The Barrier is only 57 pages long and the pages are small but the thoughts are large. As I view all the problems of the world I get a little nervous. How much control can I have over issues such as global climate change?
I try to keep my wits about me, looking for and working towards solutions. Corporate governance is the right field for me because it seems to tackle not the symptoms, where most are focused, but the core issues that create many of the problems of externalized cost and socially constructed systems that have become reified into zombie-like institutions.
In contrast, Erin Ryan plunges forward into nightmares that most of us would rather not enter. I hope she has taken up qigong or some other systematic exercises to fortify the body as she explores the torments that surround. Her three brief tales have something of myth and fairy tale about them. My favorite, The Fulfillment, even involves the “Society for the Preservation of Mythology.”
The Barrier reminds me of Marianne’s Hirsch’s The Generation of Postmemory. Hirsch is concerned with the trans-generational transmission of traumatic knowledge of the Holocaust, so that hinge generations feel the events of their parents and grandparents as their own. Ryan’s stories are more about one generation passing on to the next their fear of a future apocalypse.
The Barrier also reminds me a little of Emily Dickinson’s The Inner World, which could be interpreted as being overwhelmed by the irrationality of the unconscious or more simply as being buried alive.

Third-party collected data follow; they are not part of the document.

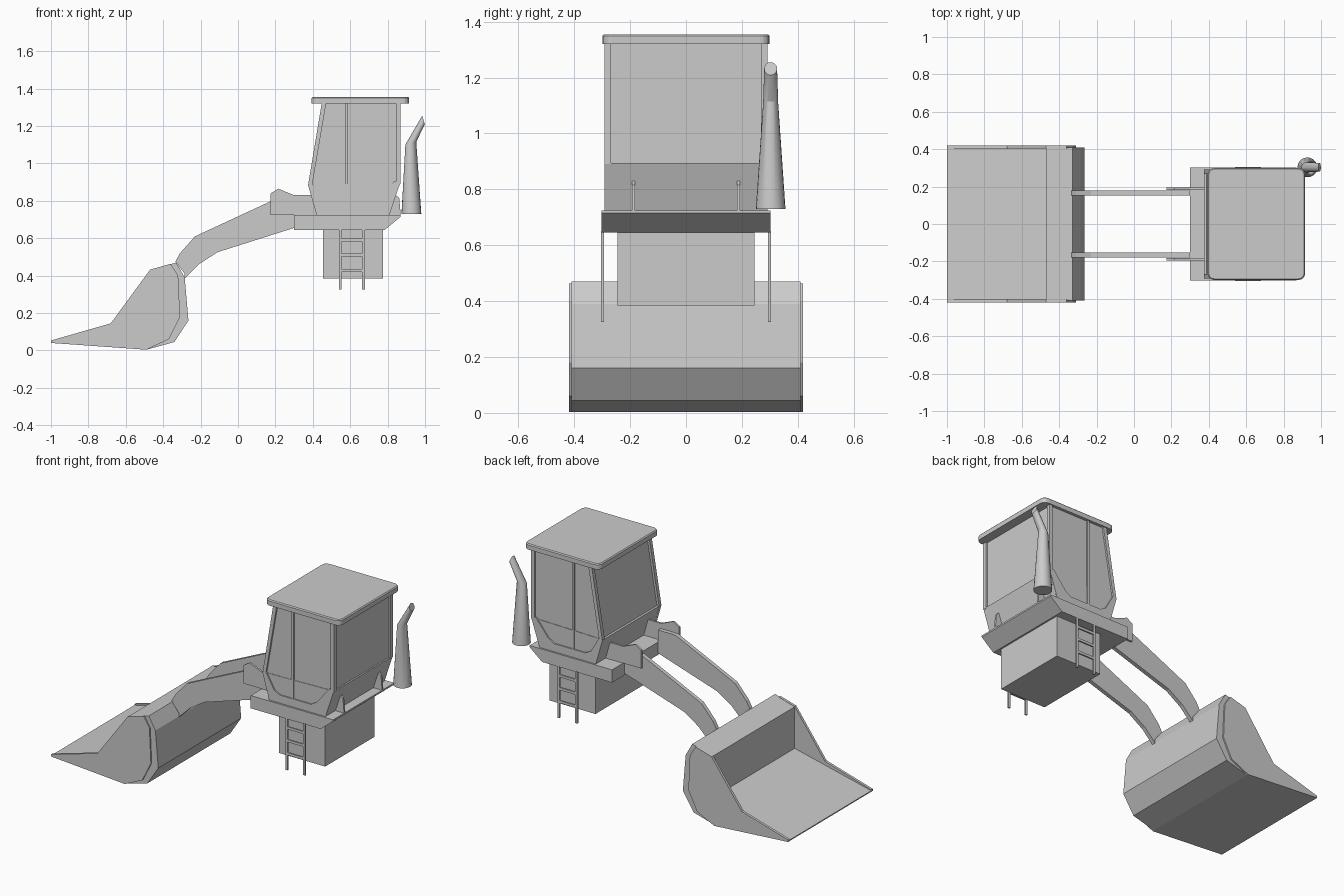
import bpy, bmesh, math

if "Cube" in bpy.data.objects:
    bpy.data.objects.remove(bpy.data.objects["Cube"])

grey = bpy.data.materials.new("plain grey")
grey.diffuse_color = (0.6, 0.6, 0.6, 1)
grey.use_nodes = True
grey.node_tree.nodes["Principled BSDF"].inputs["Base Color"].default_value = grey.diffuse_color


def finish(name, bm):
    bmesh.ops.recalc_face_normals(bm, faces=bm.faces)
    me = bpy.data.meshes.new(name)
    bm.to_mesh(me)
    bm.free()
    me.materials.append(grey)
    ob = bpy.data.objects.new(name, me)
    bpy.context.collection.objects.link(ob)
    return ob


def add_prism(bm, pts, y0, y1):
    a = [bm.verts.new((x, y0, z)) for x, z in pts]
    b = [bm.verts.new((x, y1, z)) for x, z in pts]
    bm.faces.new(a)
    bm.faces.new(b[::-1])
    for i in range(len(pts)):
        j = (i + 1) % len(pts)
        bm.faces.new((a[i], b[i], b[j], a[j]))


def prism(name, profiles, y0, y1, mirror=False):
    """Extrude x-z profiles along y, optionally on both sides."""
    bm = bmesh.new()
    for pts in profiles:
        add_prism(bm, pts, y0, y1)
        if mirror:
            add_prism(bm, pts, -y1, -y0)
    return finish(name, bm)


def rect(x0, x1, z0, z1):
    return [(x0, z0), (x1, z0), (x1, z1), (x0, z1)]


# bucket body with open scoop
prism("bucket", [[(-1, .047), (-.47, .17), (-.47, .43), (-.33, .47), (-.285, .39),
                  (-.265, .16), (-.34, .045), (-.49, .004), (-1, .04)]], -.41, .41)
# bucket cheek plates
prism("bucket_side_plate", [[(-1, .053), (-.68, .145), (-.47, .432), (-.36, .463), (-.32, .40),
                             (-.31, .18), (-.37, .06), (-.49, .004), (-1, .04)]],
      .403, .419, True)

# lifting arms
prism("lift_arm", [[(-.335, .475), (-.31, .52), (-.23, .61), (.18, .80), (.30, .80), (.30, .655),
                    (-.11, .525), (-.21, .46), (-.285, .385), (-.285, .41)]], .153, .178, True)
# brackets running back along the platform
prism("arm_bracket", [[(.175, .725), (.175, .84), (.215, .865), (.30, .83), (.845, .83),
                       (.862, .815), (.87, .725)]], .182, .194, True)

# platform and chassis
prism("platform", [[(.30, .725), (.87, .725), (.87, .715), (.785, .645), (.30, .645)]], -.303, .303)
prism("chassis_box", [rect(.455, .775, .385, .65)], -.245, .245)

# ladders
rails = [rect(x - .007, x + .007, .325, .65) for x in (.547, .671)]
rungs = [rect(.547, .671, z - .008, z + .008) for z in (.59, .51, .428)]
prism("ladder", rails + rungs, .294, .304, True)

# cab base, windows and frames
prism("cab_base", [[(.42, .725), (.375, .885), (.867, .895), (.81, .725)]], -.284, .284)
prism("cab_windows", [[(.388, .88), (.462, 1.325), (.857, 1.325), (.857, .88)]], -.281, .281)
prism("cab_lower_panel", [[(.42, .725), (.374, .885), (.394, .90), (.455, .795), (.495, .775),
                           (.71, .775), (.75, .80), (.835, .905), (.868, .90), (.81, .725)]],
      .27, .292, True)
prism("cab_corner_post", [[(.374, .88), (.448, 1.325), (.472, 1.325), (.396, .88)],
                          rect(.845, .868, .89, 1.325)], .268, .292, True)
prism("door_post", [rect(.573, .587, .775, 1.325)], .275, .290, True)

# roof slab with rounded corners
roof = prism("cab_roof", [rect(.393, .915, 1.32, 1.355)], -.299, .299)
bm = bmesh.new()
bm.from_mesh(roof.data)
corners = [e for e in bm.edges if abs(e.verts[0].co.z - e.verts[1].co.z) > .01]
bmesh.ops.bevel(bm, geom=corners, offset=.035, segments=4, profile=.5, affect='EDGES')
rim = [e for e in bm.edges if all(v.co.z > 1.35 for v in e.verts)]
bmesh.ops.bevel(bm, geom=rim, offset=.006, segments=1, affect='EDGES')
bm.to_mesh(roof.data)
bm.free()

# exhaust stack: centre (x, z), in-plane radius vector (x, z), radius in y
bm = bmesh.new()
N = 20
rings = []
for cx, cz, ux, uz, ry in ((.927, .73, .053, 0, .053), (.924, 1.108, .029, .007, .027),
                           (.992, 1.232, .007, -.023, .023)):
    rings.append([bm.verts.new((cx + ux * math.cos(t), .303 + ry * math.sin(t), cz + uz * math.cos(t)))
                  for t in (2 * math.pi * i / N for i in range(N))])
for lo, hi in zip(rings, rings[1:]):
    for i in range(N):
        j = (i + 1) % N
        bm.faces.new((lo[i], lo[j], hi[j], hi[i]))
bm.faces.new(rings[0])
bm.faces.new(rings[-1])
stack = finish("exhaust_stack", bm)
bpy.ops.object.select_all(action='DESELECT')
stack.select_set(True)
bpy.context.view_layer.objects.active = stack
bpy.ops.object.shade_smooth_by_angle(angle=math.radians(25))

Like the unfinished ending of Dickinson’s poem, Ryan’s short stories also leave us wondering and perhaps gasping for air.